§ **Material to process**
____

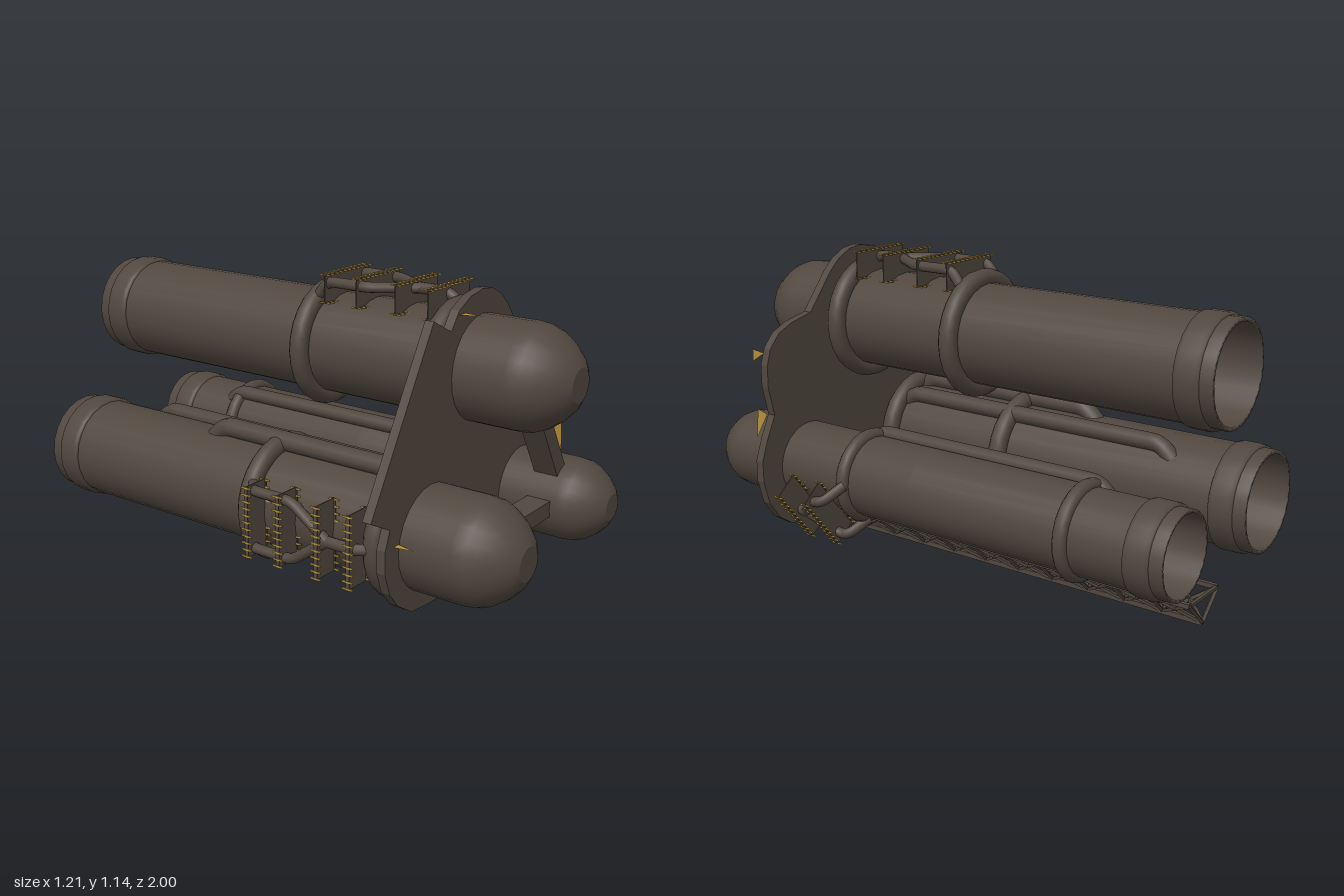
import * as THREE from 'three';

const hull = new THREE.MeshStandardMaterial({ name: 'hullBrown', color: 0x51473f, side: THREE.DoubleSide });
const gold = new THREE.MeshStandardMaterial({ name: 'hazardGold', color: 0xb8923c, side: THREE.DoubleSide });
const V = (x, y, z) => new THREE.Vector3(x, y, z);

export function createModel() {
  const model = new THREE.Group();
  model.name = 'tankCluster';

  const add = (name, geo, mat = hull, parent = model) => {
    const m = new THREE.Mesh(geo, mat);
    m.name = name;
    parent.add(m);
    return m;
  };
  // straight square bar between two points
  const bar = (name, a, b, w, parent, d = w) => {
    const m = add(name, new THREE.BoxGeometry(w, d, a.distanceTo(b)), hull, parent);
    m.position.copy(a).add(b).multiplyScalar(0.5);
    m.quaternion.setFromUnitVectors(V(0, 0, 1), b.clone().sub(a).normalize());
    return m;
  };
  // round pipe with softly bent corners
  const pipe = (name, pts, r, parent) => {
    const path = new THREE.CurvePath();
    let prev = pts[0];
    for (let i = 1; i < pts.length - 1; i++) {
      const p = pts[i], k = 0.03;
      const a = p.clone().add(pts[i - 1].clone().sub(p).setLength(k));
      const b = p.clone().add(pts[i + 1].clone().sub(p).setLength(k));
      path.add(new THREE.LineCurve3(prev, a));
      path.add(new THREE.QuadraticBezierCurve3(a, p, b));
      prev = b;
    }
    path.add(new THREE.LineCurve3(prev, pts[pts.length - 1]));
    add(name, new THREE.TubeGeometry(path, 48, r, 10), hull, parent);
  };
  const lathe = pts => new THREE.LatheGeometry(pts.map(p => new THREE.Vector2(...p)), 24).rotateX(Math.PI / 2);

  // Tanks: domed at the front, hollow and open at the back
  const tanks = [
    { name: 'topTank', x: 0.02, y: 0.88, r: 0.185, rings: [0.545, 0.015], ringR: 0.2, tube: 0.035 },
    { name: 'rightTank', x: -0.27, y: 0.365, r: 0.185, rings: [0.545, 0.015], ringR: 0.2, tube: 0.035 },
    { name: 'leftTank', x: 0.33, y: 0.365, r: 0.15, rings: [0.295, -0.635], ringR: 0.15, tube: 0.026 },
  ];
  const groups = tanks.map(t => {
    const g = new THREE.Group();
    g.name = t.name;
    g.position.set(t.x, t.y, 0);
    model.add(g);
    const r = t.r, d = r / 0.185;
    add('tankShell', lathe([[r * 0.92, -0.7], [r * 0.92, -1], [r, -1], [r, -0.9], [r, 0], [r, 1 - 0.18 * d],
      [r * 0.97, 1 - 0.135 * d], [r * 0.89, 1 - 0.1 * d], [r * 0.72, 1 - 0.055 * d], [r * 0.52, 1 - 0.02 * d], [r * 0.32, 1]]), hull, g);
    add('noseCap', new THREE.CircleGeometry(r * 0.32, 24), hull, g).position.z = 1;
    add('innerBulkhead', new THREE.CircleGeometry(r * 0.92, 24).rotateY(Math.PI), hull, g).position.z = -0.7;
    add('rearBand', lathe([[r, -0.955], [r + 0.008, -0.952], [r + 0.011, -0.94], [r + 0.011, -0.88],
      [r + 0.008, -0.866], [r, -0.862]]), hull, g);
    for (const z of t.rings)
      add('hoopPipe', new THREE.TorusGeometry(t.ringR, t.tube, 12, 28), hull, g).position.z = z;
    return g;
  });

  // Mounting plate
  const outline = [[-0.61, 0.52], [-0.505, 0.465], [-0.53, 0.4], [-0.53, 0.32], [-0.5, 0.24], [-0.45, 0.18], [-0.37, 0.13],
    [-0.27, 0.12], [-0.145, 0.117], [0.05, 0.003], [0.125, 0.127], [0.34, 0.125], [0.44, 0.14], [0.5, 0.18], [0.55, 0.25],
    [0.575, 0.34], [0.575, 0.42], [0.545, 0.5], [0.505, 0.58], [0.53, 0.69], [0.53, 0.77], [0.51, 0.83], [0.465, 0.88],
    [0.4, 0.908], [0.3, 0.93], [0.19, 1.065], [0.14, 1.11], [0.08, 1.14], [0.02, 1.148], [-0.06, 1.135], [-0.13, 1.1],
    [-0.175, 1.04], [-0.28, 1.093]];
  const shape = new THREE.Shape(outline.map(p => new THREE.Vector2(...p)));
  add('mountingPlate', new THREE.ExtrudeGeometry(shape, { depth: 0.033, bevelEnabled: false })).position.z = 0.6;

  // Struts between the noses
  const strut = (a, b) => {
    const len = Math.hypot(b[0] - a[0], b[1] - a[1]);
    const m = add('noseStrut', new THREE.BoxGeometry(len, 0.06, 0.09));
    m.position.set((a[0] + b[0]) / 2, (a[1] + b[1]) / 2, 0.79);
    m.rotation.z = Math.atan2(b[1] - a[1], b[0] - a[0]);
  };
  strut([0.095, 0.75], [0.27, 0.46]);
  strut([-0.12, 0.365], [0.22, 0.365]);

  // Long pipes lying on the tanks
  const longPipe = (x, y, z0, z1, r, drop) =>
    pipe('longPipe', [V(x, y - drop, z0), V(x, y, z0 - drop), V(x, y, z1 + drop), V(x, y - drop, z1)], r);
  longPipe(-0.28, 0.575, 0.54, -0.3, 0.036, 0.055);
  longPipe(-0.165, 0.535, 0.54, -0.68, 0.032, 0.05);
  longPipe(0.255, 0.508, 0.34, -0.68, 0.029, 0.04);

  // Forked pipes and service frames; local +y points away from the tank
  const manifold = (g, o) => {
    const f = new THREE.Group();
    f.name = 'serviceManifold';
    f.rotation.z = o.angle;
    g.add(f);
    const h = o.height;
    pipe('stemPipe', [V(0, h - 0.06, 0.58), V(0, h, 0.5), V(0, h, o.fork)], 0.02, f);
    for (const s of [-1, 1])
      pipe('forkPipe', [V(0, h, o.fork + 0.01), V(s * 0.105, h, o.bend), V(s * 0.105, h, o.end + 0.05),
        V(s * 0.105, o.foot, o.end)], 0.019, f);
    for (const z of o.frames) {
      const top = o.top, low = top - 0.1;
      add('frameWeb', new THREE.BoxGeometry(0.26, 0.1, 0.004), hull, f).position.set(0, top - 0.05, z);
      for (const y of [top, low]) {
        add('frameFlange', new THREE.BoxGeometry(0.26, 0.003, 0.014), hull, f).position.set(0, y, z);
        for (let i = 0; i < 11; i++)
          add('frameMarker', new THREE.BoxGeometry(0.006, 0.005, 0.042), gold, f).position.set(-0.125 + i * 0.025, y, z);
      }
    }
  };
  const four = [0.5, 0.37, 0.21, 0.075];
  manifold(groups[0], { angle: 0, height: 0.238, foot: 0.17, fork: 0.38, bend: 0.24, end: 0.02, top: 0.265, frames: four });
  manifold(groups[1], { angle: Math.PI / 2, height: 0.24, foot: 0.17, fork: 0.38, bend: 0.24, end: 0.02, top: 0.277, frames: four });
  manifold(groups[2], { angle: -2.25, height: 0.21, foot: 0.12, fork: 0.46, bend: 0.37, end: 0.28, top: 0.245, frames: [0.5, 0.37] });

  // Gold warning fins standing on the plate front
  const fin = (a, b, c) => {
    const geo = new THREE.BufferGeometry().setFromPoints([a, b, c]);
    geo.computeVertexNormals();
    add('warningFin', geo, gold);
  };
  fin(V(0.51, 0.81, 0.633), V(0.49, 0.81, 0.715), V(0.49, 0.765, 0.715));
  fin(V(0.51, 0.58, 0.633), V(0.48, 0.58, 0.715), V(0.49, 0.47, 0.715));
  fin(V(0.51, 0.40, 0.633), V(0.51, 0.36, 0.633), V(0.49, 0.36, 0.715));
  fin(V(-0.13, 1.085, 0.633), V(-0.09, 1.085, 0.633), V(-0.095, 1.085, 0.705));
  fin(V(-0.485, 0.4, 0.633), V(-0.455, 0.4, 0.633), V(-0.47, 0.4, 0.705));

  // Triangular lattice girder under the tanks
  const truss = new THREE.Group();
  truss.name = 'latticeGirder';
  model.add(truss);
  const keel = z => V(0.18, 0.085, z), cells = 11, z0 = 0.6, step = 1.595 / cells;
  const rail = (s, z) => V(0.18 + s * 0.095, 0.175, z);
  bar('keelChord', keel(z0), keel(-0.997), 0.018, truss);
  for (const s of [-1, 1]) {
    bar('upperChord', rail(s, z0), rail(s, -0.997), 0.016, truss);
    for (let i = 0; i < cells; i++) {
      const a = z0 - i * step, b = a - step;
      bar('sideBrace', rail(s, a), keel(b), 0.011, truss);
      bar('sideBrace', keel(a), rail(s, b), 0.011, truss);
      bar('sidePost', keel(b), rail(s, b), 0.011, truss);
    }
  }
  for (let i = 0; i <= cells; i++)
    bar('crossTie', rail(-1, z0 - i * step), rail(1, z0 - i * step), 0.011, truss);

  return model;
}
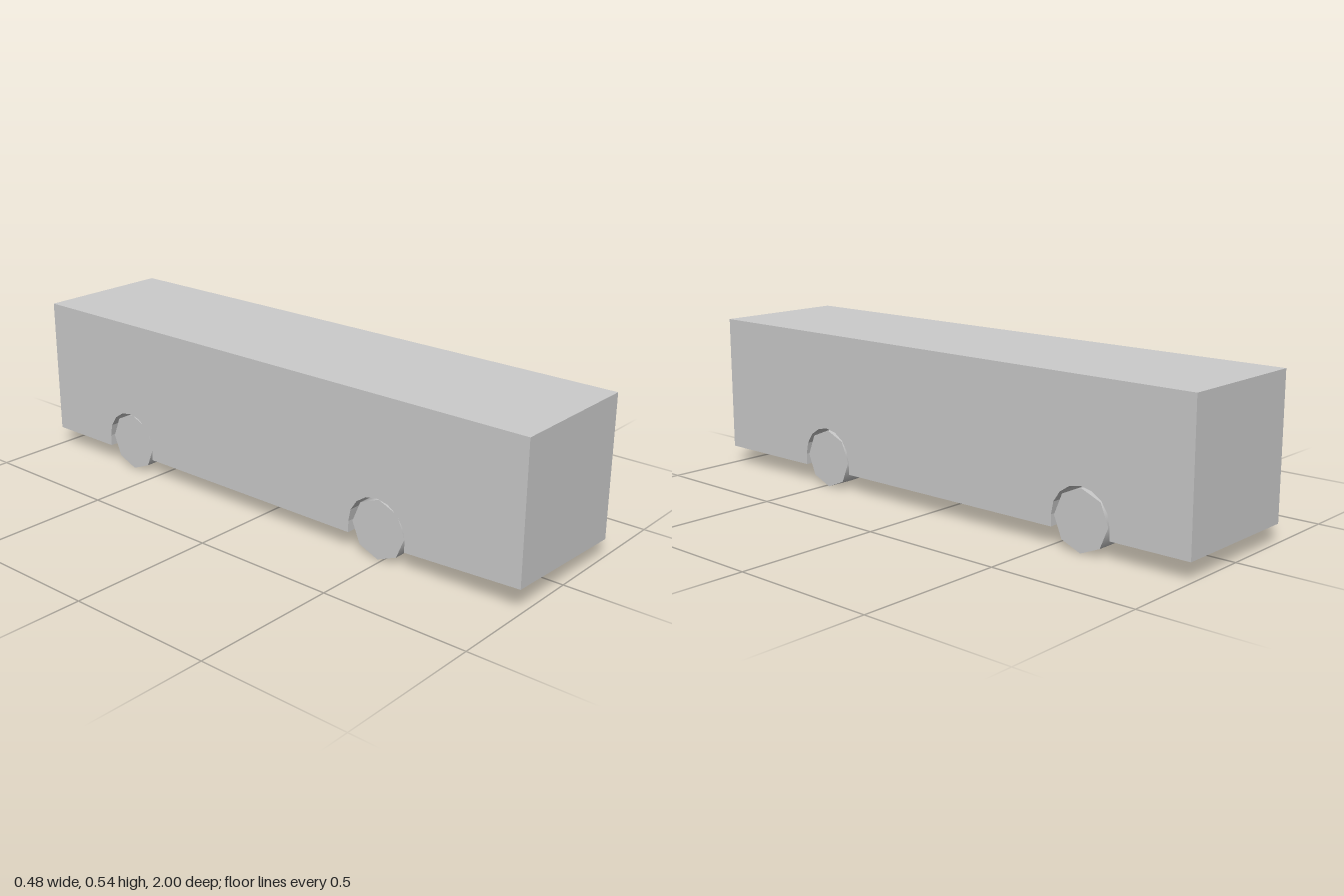
import * as THREE from 'three';

const HALF_W = 0.239, FLOOR = 0.062, ROOF = 0.538;
const AXLES = [-0.615, 0.485]; // z of rear and front axle
const WHEEL_R = 0.1, ARCH_R = 0.108;

const mat = new THREE.MeshStandardMaterial({ color: 0xcccccc });

// Side profile (z, y) with an arch over each axle, drawn out across the width
function makeBody() {
  const s = new THREE.Shape();
  s.moveTo(-1, FLOOR);
  for (const z of AXLES) {
    s.lineTo(z - ARCH_R, FLOOR);
    for (let i = 0; i <= 8; i++) {
      const a = Math.PI * (1 - i / 8);
      s.lineTo(z + ARCH_R * Math.cos(a), WHEEL_R + ARCH_R * Math.sin(a));
    }
    s.lineTo(z + ARCH_R, FLOOR);
  }
  s.lineTo(1, FLOOR);
  s.lineTo(1, ROOF);
  s.lineTo(-1, ROOF);
  s.closePath();
  const g = new THREE.ExtrudeGeometry(s, { depth: 2 * HALF_W, bevelEnabled: false });
  g.translate(0, 0, -HALF_W);
  g.rotateY(-Math.PI / 2);
  // the front lower edge rises slightly towards the right corner
  const p = g.attributes.position;
  for (let i = 0; i < p.count; i++) {
    if (p.getX(i) < 0 && p.getY(i) < 0.07 && p.getZ(i) > 0.99) p.setY(i, 0.08);
  }
  g.computeVertexNormals();
  const body = new THREE.Mesh(g, mat);
  body.name = 'body';
  return body;
}

export function createModel() {
  const model = new THREE.Group();
  model.name = 'bus';
  model.add(makeBody());

  // Eight-sided wheels standing on a corner
  const wheelGeo = new THREE.CylinderGeometry(WHEEL_R, WHEEL_R, 0.105, 8);
  wheelGeo.rotateZ(Math.PI / 2);
  AXLES.forEach((z, i) => {
    for (const side of [-1, 1]) {
      const wheel = new THREE.Mesh(wheelGeo, mat);
      wheel.name = (i ? 'front' : 'rear') + (side > 0 ? 'Left' : 'Right') + 'Wheel';
      wheel.position.set(side * 0.179 + 0.003, WHEEL_R, z);
      model.add(wheel);
    }
  });
  return model;
}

____

§ **Work request**
From the listing above, please give again the lines that begin with the line holding "V(0.49, 0.36, 0.715));" and go on through the line holding "const WHEEL_R = 0.1, ARCH_R = 0.108;", exactly, both ends included, minus any picture.

§ **Result of this exercise**
  fin(V(0.51, 0.40, 0.633), V(0.51, 0.36, 0.633), V(0.49, 0.36, 0.715));
  fin(V(-0.13, 1.085, 0.633), V(-0.09, 1.085, 0.633), V(-0.095, 1.085, 0.705));
  fin(V(-0.485, 0.4, 0.633), V(-0.455, 0.4, 0.633), V(-0.47, 0.4, 0.705));

  // Triangular lattice girder under the tanks
  const truss = new THREE.Group();
  truss.name = 'latticeGirder';
  model.add(truss);
  const keel = z => V(0.18, 0.085, z), cells = 11, z0 = 0.6, step = 1.595 / cells;
  const rail = (s, z) => V(0.18 + s * 0.095, 0.175, z);
  bar('keelChord', keel(z0), keel(-0.997), 0.018, truss);
  for (const s of [-1, 1]) {
    bar('upperChord', rail(s, z0), rail(s, -0.997), 0.016, truss);
    for (let i = 0; i < cells; i++) {
      const a = z0 - i * step, b = a - step;
      bar('sideBrace', rail(s, a), keel(b), 0.011, truss);
      bar('sideBrace', keel(a), rail(s, b), 0.011, truss);
      bar('sidePost', keel(b), rail(s, b), 0.011, truss);
    }
  }
  for (let i = 0; i <= cells; i++)
    bar('crossTie', rail(-1, z0 - i * step), rail(1, z0 - i * step), 0.011, truss);

  return model;
}
import * as THREE from 'three';

const HALF_W = 0.239, FLOOR = 0.062, ROOF = 0.538;
const AXLES = [-0.615, 0.485]; // z of rear and front axle
const WHEEL_R = 0.1, ARCH_R = 0.108;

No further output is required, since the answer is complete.